The Federal Reserve issued a stark warning Friday that stock and other asset prices could suffer significant declines should the coronavirus pandemic deepen, with the commercial real estate market being among the hardest-hit industries.
The Fed made the assertion in its twice-yearly financial stability report, in which it flags risks to the U.S. banking system and broader economy.
The document highlighted the central bank’s race to intervene in markets and temporarily dial back regulations on financial firms in response to the Covid-19 crisis.
“Asset prices remain vulnerable to significant price declines should the pandemic take an unexpected course, the economic fallout prove more adverse, or financial system strains reemerge,” the Fed said in the report.
It cited commercial real estate as being particularly susceptible to falling valuations because “prices were high relative to fundamentals before the pandemic,” and there have been severe disruptions in the hospitality and retail industries.

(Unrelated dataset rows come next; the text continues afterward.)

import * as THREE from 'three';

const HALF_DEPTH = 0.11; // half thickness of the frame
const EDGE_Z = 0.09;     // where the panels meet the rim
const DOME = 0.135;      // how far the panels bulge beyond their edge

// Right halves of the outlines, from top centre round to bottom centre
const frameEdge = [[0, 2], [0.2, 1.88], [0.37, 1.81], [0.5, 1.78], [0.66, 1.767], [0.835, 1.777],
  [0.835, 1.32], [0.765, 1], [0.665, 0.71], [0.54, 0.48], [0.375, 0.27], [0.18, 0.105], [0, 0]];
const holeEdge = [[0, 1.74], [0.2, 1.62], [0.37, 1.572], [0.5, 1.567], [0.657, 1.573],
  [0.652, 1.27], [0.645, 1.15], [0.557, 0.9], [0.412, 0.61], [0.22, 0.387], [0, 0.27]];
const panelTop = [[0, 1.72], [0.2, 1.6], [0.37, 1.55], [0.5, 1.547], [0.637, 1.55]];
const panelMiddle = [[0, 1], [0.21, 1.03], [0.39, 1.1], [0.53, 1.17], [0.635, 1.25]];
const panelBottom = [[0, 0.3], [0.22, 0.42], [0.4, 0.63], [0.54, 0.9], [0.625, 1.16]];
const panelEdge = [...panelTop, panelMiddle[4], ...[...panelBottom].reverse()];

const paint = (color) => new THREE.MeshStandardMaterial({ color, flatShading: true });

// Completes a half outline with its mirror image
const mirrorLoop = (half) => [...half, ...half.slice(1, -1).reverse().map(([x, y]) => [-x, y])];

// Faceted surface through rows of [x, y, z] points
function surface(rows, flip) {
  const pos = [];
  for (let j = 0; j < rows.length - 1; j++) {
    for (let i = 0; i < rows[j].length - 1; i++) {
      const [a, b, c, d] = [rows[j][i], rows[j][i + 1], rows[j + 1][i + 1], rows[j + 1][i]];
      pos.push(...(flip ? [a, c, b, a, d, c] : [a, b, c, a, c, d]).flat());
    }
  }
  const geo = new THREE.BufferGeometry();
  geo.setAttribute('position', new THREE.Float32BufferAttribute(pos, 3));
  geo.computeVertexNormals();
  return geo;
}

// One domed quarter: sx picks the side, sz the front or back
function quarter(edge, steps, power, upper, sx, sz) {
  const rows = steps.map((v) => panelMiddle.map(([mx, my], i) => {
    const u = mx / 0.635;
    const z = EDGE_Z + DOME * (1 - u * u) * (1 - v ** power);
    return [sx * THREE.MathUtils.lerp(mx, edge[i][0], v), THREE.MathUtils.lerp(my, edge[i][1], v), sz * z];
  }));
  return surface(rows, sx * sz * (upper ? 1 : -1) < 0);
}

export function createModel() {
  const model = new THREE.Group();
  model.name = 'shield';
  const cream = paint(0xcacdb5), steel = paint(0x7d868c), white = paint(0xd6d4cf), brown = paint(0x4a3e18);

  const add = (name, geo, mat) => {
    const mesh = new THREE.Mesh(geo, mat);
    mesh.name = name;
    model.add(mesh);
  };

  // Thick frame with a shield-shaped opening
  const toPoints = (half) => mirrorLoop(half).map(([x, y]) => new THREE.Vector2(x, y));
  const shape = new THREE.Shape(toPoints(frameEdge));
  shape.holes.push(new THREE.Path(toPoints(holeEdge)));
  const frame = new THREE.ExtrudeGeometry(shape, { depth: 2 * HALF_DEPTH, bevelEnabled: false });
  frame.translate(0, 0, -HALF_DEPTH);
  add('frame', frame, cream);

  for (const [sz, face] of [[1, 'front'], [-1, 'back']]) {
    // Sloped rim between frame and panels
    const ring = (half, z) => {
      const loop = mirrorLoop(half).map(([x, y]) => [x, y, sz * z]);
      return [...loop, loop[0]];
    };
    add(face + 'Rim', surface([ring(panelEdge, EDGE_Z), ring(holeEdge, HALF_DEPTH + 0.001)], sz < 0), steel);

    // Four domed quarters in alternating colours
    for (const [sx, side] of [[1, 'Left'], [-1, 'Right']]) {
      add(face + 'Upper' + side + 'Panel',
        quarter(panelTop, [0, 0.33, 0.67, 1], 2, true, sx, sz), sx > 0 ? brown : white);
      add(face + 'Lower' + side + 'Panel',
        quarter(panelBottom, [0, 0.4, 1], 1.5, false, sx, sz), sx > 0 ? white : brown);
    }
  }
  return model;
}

Though regulations put in place after the 2008 financial crisis have helped make Wall Street more resilient, vulnerabilities in the financial system still worked to amplify the economic shock from the virus, according to the report.
The review also found that “prices of commercial properties and farmland were highly elevated relative to their income streams on the eve of the pandemic, suggesting that their prices could fall notably.”
The abrupt shutdown of the global economy triggered uncertainty in financial markets that upended trading in everything from Treasury securities to junk bonds and caused dramatic swings in stock prices.
Markets settled down as the Fed flooded the financial system with liquidity, but Chairman Jerome Powell said in a speech this week that the economy still faces unprecedented risks if fiscal and monetary policy makers don’t continue to act.
“Additional fiscal support could be costly, but worth it if it helps avoid long-term economic damage and leaves us with a stronger recovery,” Powell said in remarks for a virtual event hosted by the Peterson Institute for International Economics.
In a bid to cushion the economy from against the ravages of the coronavirus crisis, the Fed has cut short-term interest rates effectively to zero, bought about $2 trillion worth of Treasury and mortgage-backed securities, and announced plans for nine emergency lending programs, five of which are up and running.
It’s also funneled hundreds of billions of dollars to foreign central banks via swap lines and temporary Treasury securities purchases.
The Fed has also eased some rules to encourage banks to increase lending to households and businesses crippled by the pandemic.
“Forceful early interventions have been effective in resolving liquidity stresses, but we will be monitoring closely for solvency stresses among highly leveraged business borrowers, which could increase the longer the Covid pandemic persists,” Governor Lael Brainard said in a Friday statement.
Some hedge funds have been “severely affected,” according to the report, adding that this has been contributing to market dislocations.
“Distress at a few large hedge funds with disproportionately high leverage can have outsize effects, as they may have to sell large amounts of assets to meet margin calls or reduce portfolio risk during periods of market stress,” the report said.
“Such de-leveraging may have contributed to the poor liquidity conditions in financial markets in March,” it added.
The report also highlighted dangers in the high-stakes leveraged lending market. Downturns there could be bad news for the lenders tied to the deals and the so-called collateralized loan obligations that hold many of the loans.
“Defaults on leveraged loans ticked up in February and March, and are likely to continue to increase,” depending on the path of the economy, the report said.